The Secretary-General of the Pacific Island Forum Secretariat urged the students to maintain all the Christian values and ethics they have acquired in DWU as they step out of the University gate and into the world. Dame Taylor made the remarks when addressing the 9th Missioning Ceremony for final year undergraduate students on Friday 20 October 2017.

 Dame Taylor said the well-rounded education they received in the Catholic University places them in really good stead to be somebody different and purposeful.

“I wish I was educated like you in DWU,” said Dame Taylor who is a lawyer by profession and is the daughter of one of the three pioneer Australian patrol officers who to set foot in the Highlands of Papua New Guinea in the early 1930s, Jim Taylor. She told the students to maintain their integrity at all times in their lives.

Dame Meg said as young professionals they can never go wrong with their integrity intact.

“All things fall into place with integrity,” said the roving diplomat who has served the country with distinction at the United Nations, United States of America, Canada and Mexico among other diplomatic assignments.

She pleaded with the students never to look inwards and fall by the wayside because PNG needs its younger generation to rise above reproach and do what is right for the country.

Dame Taylor said as a parent, Papua New Guinean and professional, she wholeheartedly appreciates the highly principled and holistic education the Catholic university is offering to young people and this must be embraced.

Dame Taylor said she was in the United States of America 48 hours earlier on business and had to travel all the way to the Madang campus because “this (education in DWU) is serious business”.

She was at the campus as a guardian of her niece Rachel Taylor who is completing a Bachelor of Physiotherapy degree and spoke on behalf of all parents. More than 350 final year undergraduate students participated in the ceremony.

They each received a Missioning Cross signifying that they were now ready to go out into the world on a mission to make a positive difference. Commissioner of Customs and DWU Alumni Ray Paul was the keynote speaker who shared similar sentiments as Ambassador Taylor. Mr Paul urged the students to get serious with life and do great things for the country and their families and communities as soon as they leave DWU after the exams which start next week.

He called on the soon-to-be professionals to not leave it too late to make a positive contribution.

President of DWU, Professor Cecilia Nembou in her welcome remarks said DWU has prepared the outgoing students in a holistic way and they were now ready to meet the challenges in world.
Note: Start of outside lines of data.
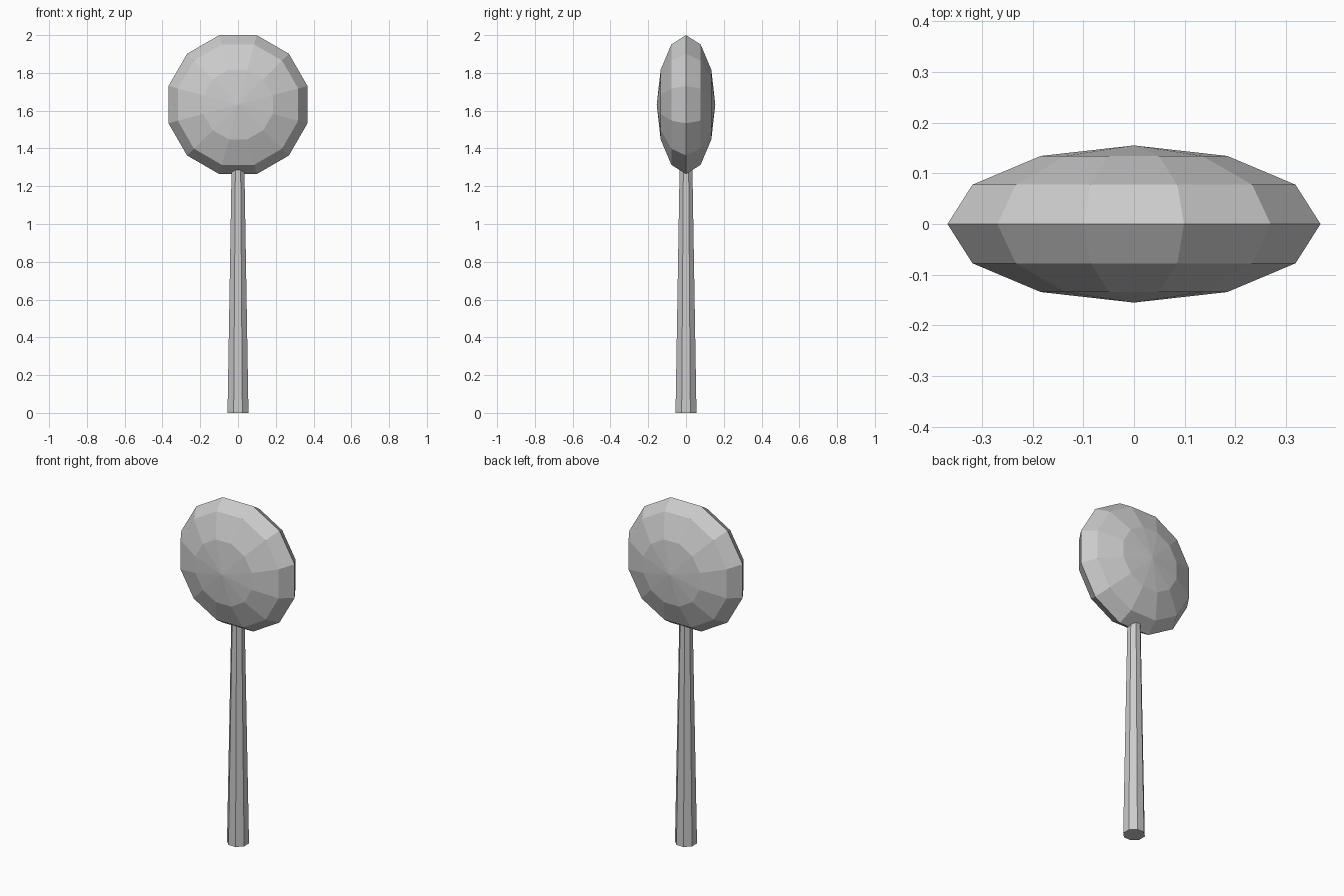
import bpy, bmesh, math
from mathutils import Matrix

cube = bpy.data.objects.get("Cube")
if cube:
    bpy.data.objects.remove(cube, do_unlink=True)

# Single plain grey
GREY = (0.6, 0.6, 0.6, 1)
grey = bpy.data.materials.new("plain_grey")
grey.use_nodes = True
grey.diffuse_color = GREY
grey.node_tree.nodes["Principled BSDF"].inputs["Base Color"].default_value = GREY


def add_part(name, bm, matrix):
    bm.transform(matrix)
    bmesh.ops.recalc_face_normals(bm, faces=bm.faces[:])
    mesh = bpy.data.meshes.new(name)
    bm.to_mesh(mesh)
    bm.free()
    mesh.materials.append(grey)
    obj = bpy.data.objects.new(name, mesh)
    bpy.context.collection.objects.link(obj)
    return obj


# Flattened round head, poles facing front and back, flat edge on top
half_width, half_depth = 0.368, 0.155
radius = half_width / math.cos(math.pi / 12)
bm = bmesh.new()
bmesh.ops.create_uvsphere(bm, u_segments=12, v_segments=6, radius=1)
add_part("head", bm,
         Matrix.Translation((0, 0, 2 - half_width))
         @ Matrix.Diagonal((radius, half_depth, radius, 1))
         @ Matrix.Rotation(math.pi / 2, 4, 'X')
         @ Matrix.Rotation(math.pi / 12, 4, 'Z'))

# Tapered eight-sided stick running up into the head
height = 1.32
corner = 1 / math.cos(math.pi / 8)
bm = bmesh.new()
bmesh.ops.create_cone(bm, cap_ends=True, segments=8, depth=height,
                      radius1=0.0555 * corner, radius2=0.0335 * corner)
add_part("stick", bm,
         Matrix.Translation((0, 0, height / 2))
         @ Matrix.Rotation(math.pi / 8, 4, 'Z'))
Prof Nembou said DWU was proud to continue to nurture young people who can make a difference in their communities, country and the world.

She added that the Missioning ceremony fulfills the spiritual side of the graduation process while the actual graduation takes place in March next year.

Other DWU Campuses in Rabaul and Wewak have their own missioning and graduation ceremonies towards the end of the year.